▶ PROBLEM TO WORK ON:
Repeat each entry verbatim.
***** DATA TO EXAMINE *****
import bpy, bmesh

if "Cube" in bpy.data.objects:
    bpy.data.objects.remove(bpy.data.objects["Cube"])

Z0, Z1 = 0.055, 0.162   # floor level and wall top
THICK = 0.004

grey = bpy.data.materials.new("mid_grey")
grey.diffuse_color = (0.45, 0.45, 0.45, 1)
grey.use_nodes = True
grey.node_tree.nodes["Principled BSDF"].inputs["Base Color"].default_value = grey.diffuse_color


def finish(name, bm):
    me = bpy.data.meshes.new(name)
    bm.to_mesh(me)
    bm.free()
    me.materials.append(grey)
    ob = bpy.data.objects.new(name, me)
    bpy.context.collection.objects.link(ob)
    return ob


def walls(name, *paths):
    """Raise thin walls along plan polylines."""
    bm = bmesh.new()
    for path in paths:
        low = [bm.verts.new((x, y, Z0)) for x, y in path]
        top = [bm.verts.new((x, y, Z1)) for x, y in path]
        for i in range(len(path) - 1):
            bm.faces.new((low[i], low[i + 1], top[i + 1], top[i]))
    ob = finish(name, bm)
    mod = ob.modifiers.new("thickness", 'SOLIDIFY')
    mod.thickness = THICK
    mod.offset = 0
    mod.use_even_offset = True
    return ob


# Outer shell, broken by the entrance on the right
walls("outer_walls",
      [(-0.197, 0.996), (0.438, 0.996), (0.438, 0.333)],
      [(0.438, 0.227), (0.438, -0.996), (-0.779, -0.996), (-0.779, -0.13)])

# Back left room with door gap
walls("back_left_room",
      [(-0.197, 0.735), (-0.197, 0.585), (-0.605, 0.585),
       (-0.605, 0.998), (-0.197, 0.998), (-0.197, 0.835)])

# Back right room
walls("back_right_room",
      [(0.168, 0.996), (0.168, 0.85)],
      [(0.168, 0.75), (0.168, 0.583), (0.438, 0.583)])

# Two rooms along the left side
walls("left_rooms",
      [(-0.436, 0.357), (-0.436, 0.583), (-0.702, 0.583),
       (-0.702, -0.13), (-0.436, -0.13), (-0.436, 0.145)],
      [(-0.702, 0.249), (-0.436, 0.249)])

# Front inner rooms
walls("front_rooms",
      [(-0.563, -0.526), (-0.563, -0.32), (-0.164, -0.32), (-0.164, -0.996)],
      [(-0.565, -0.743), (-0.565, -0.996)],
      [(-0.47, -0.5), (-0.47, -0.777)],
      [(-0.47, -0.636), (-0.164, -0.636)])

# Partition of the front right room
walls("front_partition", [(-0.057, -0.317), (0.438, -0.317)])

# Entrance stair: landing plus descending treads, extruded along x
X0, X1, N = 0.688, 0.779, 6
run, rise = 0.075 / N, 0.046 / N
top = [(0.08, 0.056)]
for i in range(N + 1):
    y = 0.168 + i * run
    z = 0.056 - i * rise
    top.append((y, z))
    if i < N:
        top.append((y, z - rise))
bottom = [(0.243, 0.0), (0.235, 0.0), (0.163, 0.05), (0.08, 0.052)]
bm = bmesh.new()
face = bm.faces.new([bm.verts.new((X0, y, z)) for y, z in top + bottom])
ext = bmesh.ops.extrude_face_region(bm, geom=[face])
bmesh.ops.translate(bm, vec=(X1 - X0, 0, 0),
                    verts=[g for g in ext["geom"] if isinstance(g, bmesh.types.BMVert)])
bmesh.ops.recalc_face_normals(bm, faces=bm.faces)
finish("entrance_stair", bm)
*****
▶ ANSWER BOX:
import bpy, bmesh

if "Cube" in bpy.data.objects:
    bpy.data.objects.remove(bpy.data.objects["Cube"])

Z0, Z1 = 0.055, 0.162   # floor level and wall top
THICK = 0.004

grey = bpy.data.materials.new("mid_grey")
grey.diffuse_color = (0.45, 0.45, 0.45, 1)
grey.use_nodes = True
grey.node_tree.nodes["Principled BSDF"].inputs["Base Color"].default_value = grey.diffuse_color


def finish(name, bm):
    me = bpy.data.meshes.new(name)
    bm.to_mesh(me)
    bm.free()
    me.materials.append(grey)
    ob = bpy.data.objects.new(name, me)
    bpy.context.collection.objects.link(ob)
    return ob


def walls(name, *paths):
    """Raise thin walls along plan polylines."""
    bm = bmesh.new()
    for path in paths:
        low = [bm.verts.new((x, y, Z0)) for x, y in path]
        top = [bm.verts.new((x, y, Z1)) for x, y in path]
        for i in range(len(path) - 1):
            bm.faces.new((low[i], low[i + 1], top[i + 1], top[i]))
    ob = finish(name, bm)
    mod = ob.modifiers.new("thickness", 'SOLIDIFY')
    mod.thickness = THICK
    mod.offset = 0
    mod.use_even_offset = True
    return ob


# Outer shell, broken by the entrance on the right
walls("outer_walls",
      [(-0.197, 0.996), (0.438, 0.996), (0.438, 0.333)],
      [(0.438, 0.227), (0.438, -0.996), (-0.779, -0.996), (-0.779, -0.13)])

# Back left room with door gap
walls("back_left_room",
      [(-0.197, 0.735), (-0.197, 0.585), (-0.605, 0.585),
       (-0.605, 0.998), (-0.197, 0.998), (-0.197, 0.835)])

# Back right room
walls("back_right_room",
      [(0.168, 0.996), (0.168, 0.85)],
      [(0.168, 0.75), (0.168, 0.583), (0.438, 0.583)])

# Two rooms along the left side
walls("left_rooms",
      [(-0.436, 0.357), (-0.436, 0.583), (-0.702, 0.583),
       (-0.702, -0.13), (-0.436, -0.13), (-0.436, 0.145)],
      [(-0.702, 0.249), (-0.436, 0.249)])

# Front inner rooms
walls("front_rooms",
      [(-0.563, -0.526), (-0.563, -0.32), (-0.164, -0.32), (-0.164, -0.996)],
      [(-0.565, -0.743), (-0.565, -0.996)],
      [(-0.47, -0.5), (-0.47, -0.777)],
      [(-0.47, -0.636), (-0.164, -0.636)])

# Partition of the front right room
walls("front_partition", [(-0.057, -0.317), (0.438, -0.317)])

# Entrance stair: landing plus descending treads, extruded along x
X0, X1, N = 0.688, 0.779, 6
run, rise = 0.075 / N, 0.046 / N
top = [(0.08, 0.056)]
for i in range(N + 1):
    y = 0.168 + i * run
    z = 0.056 - i * rise
    top.append((y, z))
    if i < N:
        top.append((y, z - rise))
bottom = [(0.243, 0.0), (0.235, 0.0), (0.163, 0.05), (0.08, 0.052)]
bm = bmesh.new()
face = bm.faces.new([bm.verts.new((X0, y, z)) for y, z in top + bottom])
ext = bmesh.ops.extrude_face_region(bm, geom=[face])
bmesh.ops.translate(bm, vec=(X1 - X0, 0, 0),
                    verts=[g for g in ext["geom"] if isinstance(g, bmesh.types.BMVert)])
bmesh.ops.recalc_face_normals(bm, faces=bm.faces)
finish("entrance_stair", bm)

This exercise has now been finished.